** WHAT THE TASK ASKS **
In the listing that follows, locate the line containing "# Floor and overhanging roof slabs" and the line containing "for i, (x, y0, y1)". Retype exactly those two lines and every line between them, and nothing more.

—————

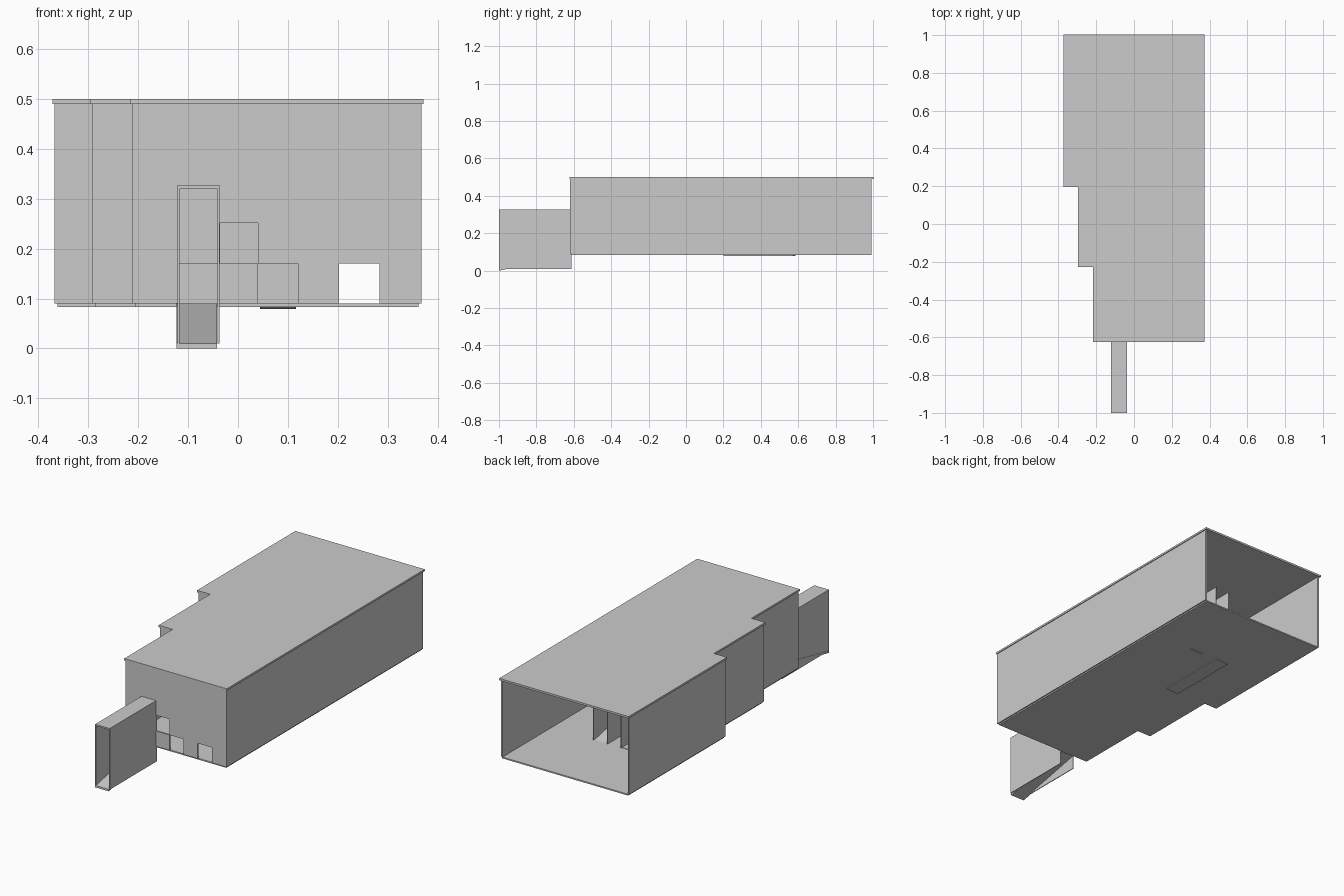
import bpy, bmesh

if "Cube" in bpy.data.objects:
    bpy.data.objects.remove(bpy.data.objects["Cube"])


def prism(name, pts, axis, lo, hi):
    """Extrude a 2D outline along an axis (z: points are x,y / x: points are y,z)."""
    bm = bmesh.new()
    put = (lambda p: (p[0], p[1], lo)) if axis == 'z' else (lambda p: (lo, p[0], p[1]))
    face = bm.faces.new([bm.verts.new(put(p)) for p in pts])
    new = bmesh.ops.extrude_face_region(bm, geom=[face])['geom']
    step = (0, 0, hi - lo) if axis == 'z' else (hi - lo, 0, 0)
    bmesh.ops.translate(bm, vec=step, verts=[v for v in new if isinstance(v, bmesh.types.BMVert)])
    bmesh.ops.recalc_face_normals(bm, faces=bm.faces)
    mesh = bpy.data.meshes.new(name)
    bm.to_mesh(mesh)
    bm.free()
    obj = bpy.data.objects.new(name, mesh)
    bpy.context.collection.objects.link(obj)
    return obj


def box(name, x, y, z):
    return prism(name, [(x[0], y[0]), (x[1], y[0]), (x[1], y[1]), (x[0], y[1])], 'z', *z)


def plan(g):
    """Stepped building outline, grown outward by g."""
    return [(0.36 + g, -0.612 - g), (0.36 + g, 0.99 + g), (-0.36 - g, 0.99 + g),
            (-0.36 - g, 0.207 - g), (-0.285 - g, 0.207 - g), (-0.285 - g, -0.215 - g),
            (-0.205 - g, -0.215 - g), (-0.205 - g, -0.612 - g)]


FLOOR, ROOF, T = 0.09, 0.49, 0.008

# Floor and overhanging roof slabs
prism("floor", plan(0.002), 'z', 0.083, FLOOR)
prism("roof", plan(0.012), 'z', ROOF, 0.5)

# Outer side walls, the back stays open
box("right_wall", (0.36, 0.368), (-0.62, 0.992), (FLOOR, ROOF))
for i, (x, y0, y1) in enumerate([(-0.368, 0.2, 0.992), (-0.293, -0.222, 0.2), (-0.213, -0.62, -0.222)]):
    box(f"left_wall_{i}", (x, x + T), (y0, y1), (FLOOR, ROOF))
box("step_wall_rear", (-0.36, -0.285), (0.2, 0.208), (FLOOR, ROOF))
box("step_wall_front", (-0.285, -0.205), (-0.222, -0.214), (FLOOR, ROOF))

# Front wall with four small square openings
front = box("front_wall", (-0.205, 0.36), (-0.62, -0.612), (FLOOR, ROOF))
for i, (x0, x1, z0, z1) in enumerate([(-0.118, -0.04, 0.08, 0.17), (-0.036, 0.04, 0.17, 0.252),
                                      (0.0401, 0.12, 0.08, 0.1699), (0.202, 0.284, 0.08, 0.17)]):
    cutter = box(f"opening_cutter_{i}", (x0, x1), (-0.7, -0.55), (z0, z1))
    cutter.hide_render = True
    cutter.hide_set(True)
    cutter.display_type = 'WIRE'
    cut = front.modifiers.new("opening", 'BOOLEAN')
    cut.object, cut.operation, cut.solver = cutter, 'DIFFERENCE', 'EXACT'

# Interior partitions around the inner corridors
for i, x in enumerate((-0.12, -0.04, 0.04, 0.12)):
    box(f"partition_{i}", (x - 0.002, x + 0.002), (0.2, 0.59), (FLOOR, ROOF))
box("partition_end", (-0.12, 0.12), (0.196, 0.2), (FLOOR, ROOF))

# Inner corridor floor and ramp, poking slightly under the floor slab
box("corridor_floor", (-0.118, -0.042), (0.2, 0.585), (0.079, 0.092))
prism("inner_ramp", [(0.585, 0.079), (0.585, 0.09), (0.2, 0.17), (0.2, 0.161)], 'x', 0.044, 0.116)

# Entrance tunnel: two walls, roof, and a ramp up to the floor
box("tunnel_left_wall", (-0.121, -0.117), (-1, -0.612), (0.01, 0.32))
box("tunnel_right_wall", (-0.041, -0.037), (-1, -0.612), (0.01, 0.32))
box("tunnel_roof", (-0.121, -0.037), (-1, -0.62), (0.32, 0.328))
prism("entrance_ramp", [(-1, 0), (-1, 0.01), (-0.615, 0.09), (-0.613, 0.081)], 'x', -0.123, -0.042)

—————

** WRITTEN ANSWER **
# Floor and overhanging roof slabs
prism("floor", plan(0.002), 'z', 0.083, FLOOR)
prism("roof", plan(0.012), 'z', ROOF, 0.5)

# Outer side walls, the back stays open
box("right_wall", (0.36, 0.368), (-0.62, 0.992), (FLOOR, ROOF))
for i, (x, y0, y1) in enumerate([(-0.368, 0.2, 0.992), (-0.293, -0.222, 0.2), (-0.213, -0.62, -0.222)]):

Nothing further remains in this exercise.